No one escapes embarrassment. Both students and teachers face it every day in school and its influence affects our willingness to take risks. How might our fear of failure, of not living up to expectations, be holding us back? How can our fear of embarrassment affect how we learn, how we teach, and how we live?
Tom Newkirk argues that the “emotional underlife,” this subterranean domain of emotion, failure, and embarrassment, keeps too many students and teachers silent, hesitant, and afraid.
"I am convinced, absolutely convinced, that embarrassment is not only a true enemy of learning but of so many other actions we could take to better ourselves." --Tom Newkirk
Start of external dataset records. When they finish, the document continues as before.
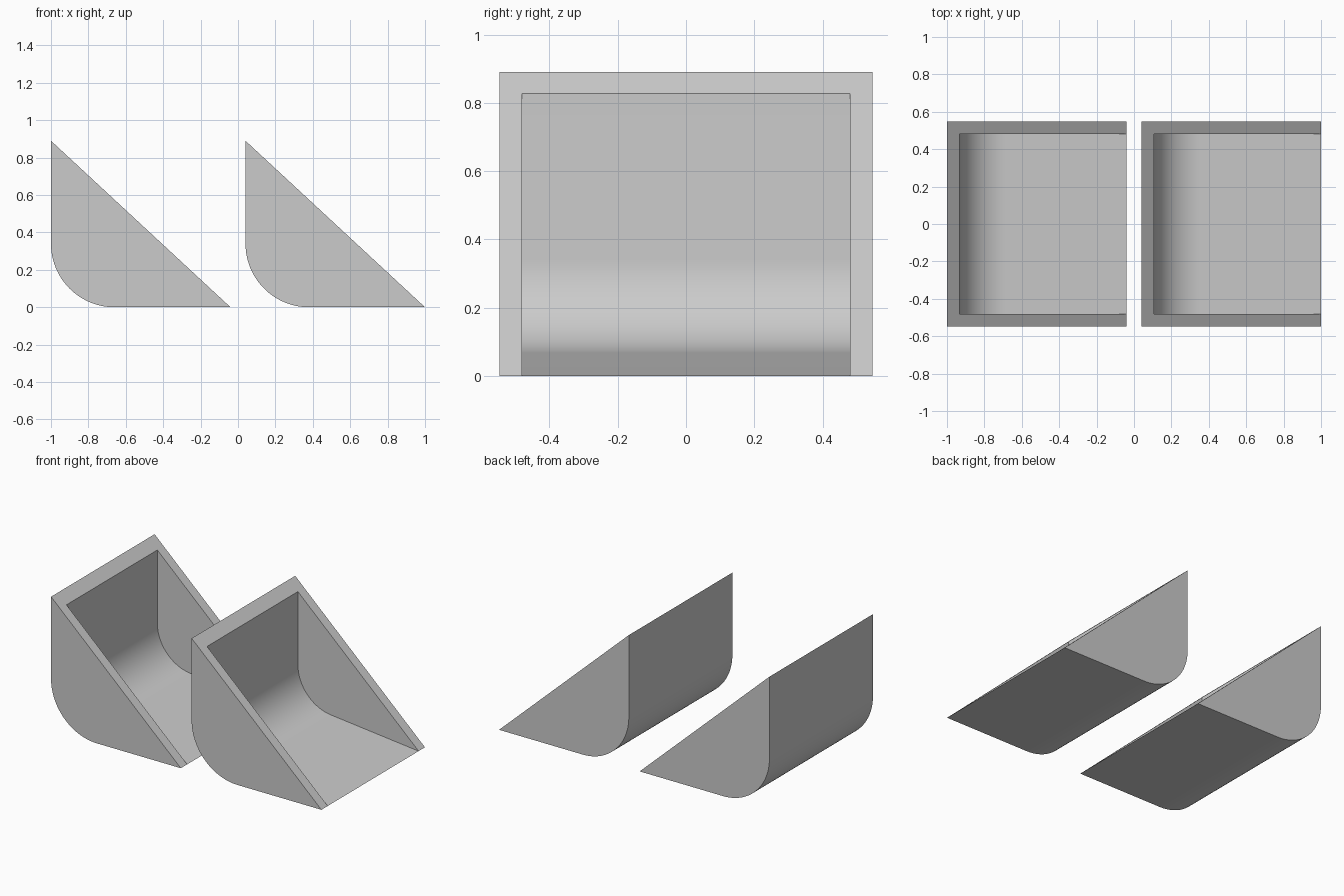
import bpy, bmesh, math

if "Cube" in bpy.data.objects:
    bpy.data.objects.remove(bpy.data.objects["Cube"])

W, H, D = 0.96, 0.89, 0.547      # bin length, height, half width
T = 0.067                        # wall thickness
R = 0.34                         # outer radius of the rounded back corner
SEG = 24

grey = bpy.data.materials.new("light grey")
grey.diffuse_color = (0.6, 0.6, 0.6, 1)
grey.use_nodes = True
grey.node_tree.nodes["Principled BSDF"].inputs["Base Color"].default_value = grey.diffuse_color


def arc(radius, end):
    """Points of the rounded corner, from the back wall round to the floor."""
    angles = [math.pi + (end - math.pi) * i / SEG for i in range(SEG + 1)]
    return [(R + radius * math.cos(a), R + radius * math.sin(a)) for a in angles]


# The inner floor runs tangent from the inner arc down to the sharp front lip
slope = math.atan2(R, W - R) - math.asin((R - T) / math.hypot(W - R, R))
outer = [(0, H)] + arc(R, 1.5 * math.pi) + [(W, 0)]
inner = [(T, H * (1 - T / W))] + arc(R - T, 1.5 * math.pi - slope) + [(W, 0)]


def scoop_bin(name, x0):
    bm = bmesh.new()

    def ring(profile, y):
        return [bm.verts.new((x0 + x, y, z)) for x, z in profile]

    o1, o2 = ring(outer, -D), ring(outer, D)
    i1, i2 = ring(inner, -D + T), ring(inner, D - T)
    # side walls, outside and inside
    for r in (o1, o2, i1, i2):
        bm.faces.new(r)
    # outer shell; its last face is the base, which shares the lip corners
    for k in range(len(outer) - 2):
        bm.faces.new((o1[k], o1[k + 1], o2[k + 1], o2[k]))
    bm.faces.new((o1[-2], o1[-1], i1[-1], i2[-1], o2[-1], o2[-2]))
    # inner back wall, curve and floor
    for k in range(len(inner) - 1):
        bm.faces.new((i1[k], i2[k], i2[k + 1], i1[k + 1]))
    # sloping rim
    bm.faces.new((o1[0], o2[0], i2[0], i1[0]))
    bm.faces.new((o1[0], i1[0], i1[-1], o1[-1]))
    bm.faces.new((o2[0], o2[-1], i2[-1], i2[0]))
    bmesh.ops.recalc_face_normals(bm, faces=bm.faces)

    mesh = bpy.data.meshes.new(name)
    bm.to_mesh(mesh)
    bm.free()
    mesh.materials.append(grey)
    obj = bpy.data.objects.new(name, mesh)
    bpy.context.collection.objects.link(obj)
    bpy.ops.object.select_all(action='DESELECT')
    obj.select_set(True)
    bpy.context.view_layer.objects.active = obj
    # limit below the shallow lip angle keeps the lip crisp
    bpy.ops.object.shade_smooth_by_angle(angle=math.radians(5))


scoop_bin("left_scoop_bin", -1.0)
scoop_bin("right_scoop_bin", 1.0 - W)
Thomas Newkirk is the author of numerous Heinemann titles, including Minds Made for Stories, The Art of Slow Reading, The Performance of Self in Student Writing (winner of the NCTE's David H. Russell Award), and Misreading Masculinity. For almost three decades, Tom taught writing at the University of New Hampshire where he founded the New Hampshire Literacy Institutes, a summer program for teachers. In addition to working as a teacher, writer, and editor, he has served as the chair of his local school board.